Cave huntsman spiders (Yiinthi chillagoe) are common throughout the caves. Torch beams catching their reflective eye-shine often reveal a wall of glittering green jewels. These spiders are enormous, with a 13cm leg span, but are totally harmless to people. They thrive on the crickets, moths and cockroaches abundant in the caves.

An inactive stalagmite in the Pompeii Cave. This low section of the cave is covered by a false floor, formed when flowing water deposited minerals over a sediment which then eroded away. The remaining formations often appear to defy gravity.

 A roost of common bent-wing bats (Miniopterus schreibersii), consisting of large ginger adults and wrinkly pups. These microbats live and breed in caves where they hunt insects by echolocation. Snakes such as the spotted python (Antaresia maculosa) commonly make their way into the cave systems to feed on the many microbat species in Chillagoe.

The Picnic Chamber in the Royal Arch Cave appears to be melting due to the high number of speleothems (formations). Sunlight pours into this chamber from various karst windows, feeding algae and other photosynthesising organisms which give the formations a green-grey tinge.

These stalactites have broken off and begun to regrow giving them the appearance of upside-down candles.

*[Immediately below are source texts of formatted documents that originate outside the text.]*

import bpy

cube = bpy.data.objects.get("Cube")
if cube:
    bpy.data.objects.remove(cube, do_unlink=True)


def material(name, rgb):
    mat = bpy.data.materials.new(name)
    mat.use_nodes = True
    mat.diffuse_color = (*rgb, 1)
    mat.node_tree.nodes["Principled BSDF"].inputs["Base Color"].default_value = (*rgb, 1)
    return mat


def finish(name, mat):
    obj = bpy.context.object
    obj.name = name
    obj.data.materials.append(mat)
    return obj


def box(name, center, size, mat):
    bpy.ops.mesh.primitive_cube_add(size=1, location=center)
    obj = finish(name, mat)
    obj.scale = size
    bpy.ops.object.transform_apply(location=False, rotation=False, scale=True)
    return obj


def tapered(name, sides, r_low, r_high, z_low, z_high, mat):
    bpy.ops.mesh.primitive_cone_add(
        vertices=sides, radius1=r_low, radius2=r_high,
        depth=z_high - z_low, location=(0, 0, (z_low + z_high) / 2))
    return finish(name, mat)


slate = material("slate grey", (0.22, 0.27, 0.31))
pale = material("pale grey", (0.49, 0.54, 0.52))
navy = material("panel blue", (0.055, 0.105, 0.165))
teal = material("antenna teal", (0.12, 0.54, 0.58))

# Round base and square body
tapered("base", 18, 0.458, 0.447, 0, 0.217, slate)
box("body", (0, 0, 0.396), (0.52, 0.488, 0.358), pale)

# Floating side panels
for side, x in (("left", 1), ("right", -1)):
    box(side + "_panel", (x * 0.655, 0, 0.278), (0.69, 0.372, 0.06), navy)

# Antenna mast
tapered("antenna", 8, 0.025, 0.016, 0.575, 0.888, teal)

Stalactite formation begins through these thin, hollow straws, which eventually become blocked and expand